Today we find ourselves enter the last day of Christmastide, traditionally marked by Twelfth Night celebrations that have in recent years dwindled to near extinction. Whereas it once served as a highlight of the festive celebratory calendar, a night of feasting and revelry, it is now little more than a footnote, with only the tradition of wassailing keeping its name alive in some parts of the country. Even so, although the wassail itself has undergone something of a modest revival in recent decades, it remains strongest in its West Country heartland where it frequently takes place on Old Twelfth Night, which falls on 17 January. If you should happen to be wondering why there is such a marked divergence in dates, this is all down to the adoption of the Gregorian Calendar in Britain which took place in September 1752, which caused an instant ‘leap forward’ in time from Wednesday 2 September to Thursday 14 September, bringing the calendar back into line with the Earth’s annual progress around the Sun. Somehow, this seemed neither right nor proper to a number of rustic celebrants, so they continued to mark Old Twelfth Night long after the reform.
The wassail ostensibly takes place with a view to propitiating the spirit of the orchard by singing and drinking to the health of the trees, but as this bare outline of this practice illustrates, it is rather more likely that it is the participants who derive any enjoyment and benefit from its conduct (providing that they don’t overdo it on the cider of course). Perhaps it is because of this focus upon the future and the fruit of the year to come that Twelfth Night, unlike the immediate lead-up to Christmas, is not traditionally associated with ghost stories in Britain; it is focused not upon death, but rebirth.
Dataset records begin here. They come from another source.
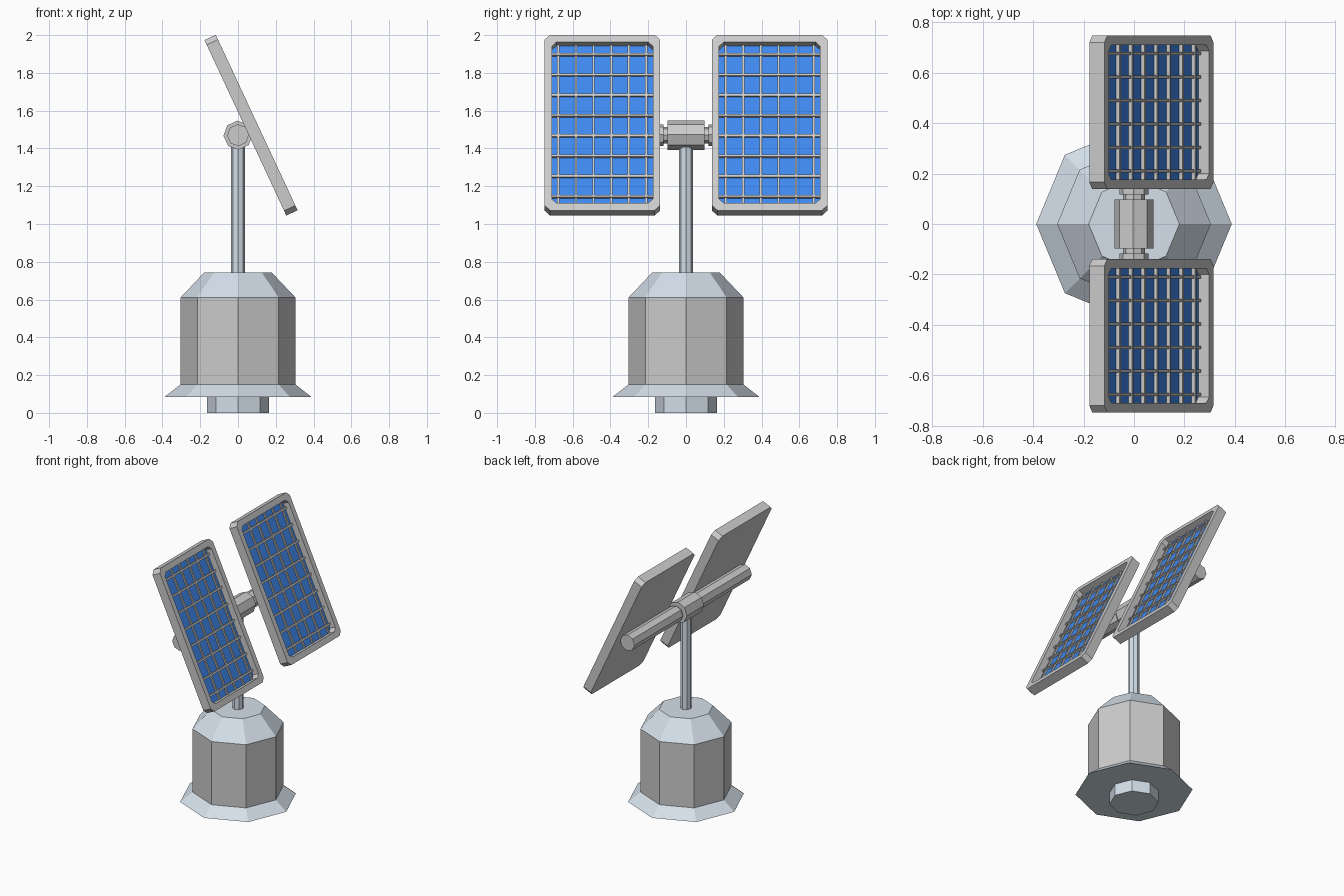
import bpy, bmesh
from math import cos, sin, pi, radians
from mathutils import Matrix, Vector

if "Cube" in bpy.data.objects:
    bpy.data.objects.remove(bpy.data.objects["Cube"])


def material(name, rgb):
    m = bpy.data.materials.new(name)
    m.diffuse_color = (*rgb, 1)
    m.use_nodes = True
    m.node_tree.nodes["Principled BSDF"].inputs["Base Color"].default_value = m.diffuse_color
    return m


STEEL = material("pale_steel", (0.66, 0.74, 0.82))
BLUE = material("cell_blue", (0.05, 0.25, 0.85))

# Tilted frame of the panel head: local x is the panel normal, origin on the axle
HEAD = Matrix.Translation((0, 0, 1.47)) @ Matrix.Rotation(radians(-25), 4, 'Y')


def finish(name, bm, mat=None, matrix=Matrix()):
    bmesh.ops.recalc_face_normals(bm, faces=bm.faces)
    bm.transform(matrix)
    me = bpy.data.meshes.new(name)
    bm.to_mesh(me)
    bm.free()
    ob = bpy.data.objects.new(name, me)
    bpy.context.collection.objects.link(ob)
    if mat:
        me.materials.append(mat)
    return ob


def loft(name, loops, mat=None, matrix=Matrix()):
    """Skin a stack of equal-length loops and cap both ends."""
    bm = bmesh.new()
    rings = [[bm.verts.new(p) for p in loop] for loop in loops]
    n = len(rings[0])
    for a, b in zip(rings, rings[1:]):
        for i in range(n):
            j = (i + 1) % n
            bm.faces.new((a[i], a[j], b[j], b[i]))
    bm.faces.new(rings[0])
    bm.faces.new(rings[-1])
    return finish(name, bm, mat, matrix)


def upright(name, profile, mat=None):
    """Octagonal turned part from (radius, z) pairs."""
    return loft(name, [[(r * cos(i * pi / 4), r * sin(i * pi / 4), z)
                        for i in range(8)] for r, z in profile], mat)


def axle(name, r, y0, y1):
    """Octagonal bar along y, a flat side towards the panels."""
    ang = [(i + 0.5) * pi / 4 for i in range(8)]
    return loft(name, [[(r * cos(a), y, r * sin(a)) for a in ang]
                       for y in (y0, y1)], None, HEAD)


def cut_rect(x, cy, cz, hy, hz, c):
    """Rectangle with cut corners, in the panel plane."""
    pts = [(hy, hz - c), (hy - c, hz), (c - hy, hz), (-hy, hz - c),
           (-hy, c - hz), (c - hy, -hz), (hy - c, -hz), (hy, c - hz)]
    return [(x, cy + y, cz + z) for y, z in pts]


def bars(name, boxes):
    """Joined boxes given as (centre, size) in the head frame."""
    bm = bmesh.new()
    for centre, size in boxes:
        m = Matrix.Translation(centre) @ Matrix.Diagonal(Vector((*size, 1)))
        bmesh.ops.create_cube(bm, size=1, matrix=m)
    return finish(name, bm, None, HEAD)


# Base and mast
upright("foot", [(0.163, 0), (0.163, 0.09)], STEEL)
upright("skirt", [(0.388, 0.085), (0.305, 0.15)], STEEL)
upright("base_body", [(0.305, 0.148), (0.305, 0.61)])
upright("base_cap", [(0.305, 0.61), (0.18, 0.742)], STEEL)
upright("mast", [(0.038, 0.74), (0.038, 1.44)], STEEL)

# Pivot hub with the thin axle through it
axle("pivot_hub", 0.077, -0.098, 0.098)
axle("pivot_axle", 0.043, -0.13, 0.13)

CZ, HY, HZ = 0.019, 0.305, 0.5125   # panel centre height and half sizes
IY, IZ = HY - 0.038, HZ - 0.042     # half sizes of the opening
BACK, FLOOR, CELL, FRONT = 0.052, 0.066, 0.071, 0.118

for side, s in (("left", 1), ("right", -1)):
    cy = s * 0.443
    # Support tube behind the panel
    axle(side + "_tube", 0.058, s * 0.118, s * 0.675)
    # Tray-shaped frame and the cells in its floor
    loft(side + "_panel_frame",
         [cut_rect(BACK, cy, CZ, HY, HZ, 0.028),
          cut_rect(FRONT, cy, CZ, HY, HZ, 0.028),
          cut_rect(FRONT, cy, CZ, IY, IZ, 0.024),
          cut_rect(FLOOR, cy, CZ, IY, IZ, 0.024)], None, HEAD)
    loft(side + "_solar_cells",
         [cut_rect(x, cy, CZ, IY, IZ, 0.024) for x in (FLOOR, CELL)], BLUE, HEAD)
    # Wire grid over the cells
    bars(side + "_long_bars",
         [((CELL + 0.005, cy + (i - 2.5) * 0.0932, CZ), (0.012, 0.012, 2 * IZ))
          for i in range(6)])
    bars(side + "_cross_bars",
         [((CELL + 0.007, cy, CZ + (i - 3.5) * 0.1185), (0.016, 2 * IY, 0.013))
          for i in range(8)])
Moreover, the days are now beginning to perceptibly lengthen, and the inward focus of Christmas itself, which generally centres upon the family and stirs memories of those no longer with us with whom we celebrated Christmases past, is gone, as we turn once again to the wider world of work and society.
Such a focus would, therefore, seem to be uncongenial to the ghost story, although I do know of one that specifically focuses upon Twelfth Night. It opens with a disorientating scene amidst a Somerset apple orchard on Old Twelfth Night shortly after the local menfolk have returned from the trenches, and despite the ritual’s traditional future focus, its reinstitution has been undertaken with a view to restoring a past order that has been permanently ruptured by the Great War. This is but one aspect of the collision between encroaching modernity and tradition dealt with in the story, in which the former unleashes darker and older forces. There is, however, also a marked humorous streak to this tale.
Returning to the present, the picture of the tree seen at the beginning of this post was taken recently in Cotehele’s Old Orchard in Cornwall, which can be found next to its ‘Mother Orchard’ planted in 2007 to preserve and propagate traditional varieties of West Country apple. A noble undertaking, so let us raise a cup to the endeavours of Mary Martin and James Evans, the apple specialists who conceived this noble undertaking. Wassail!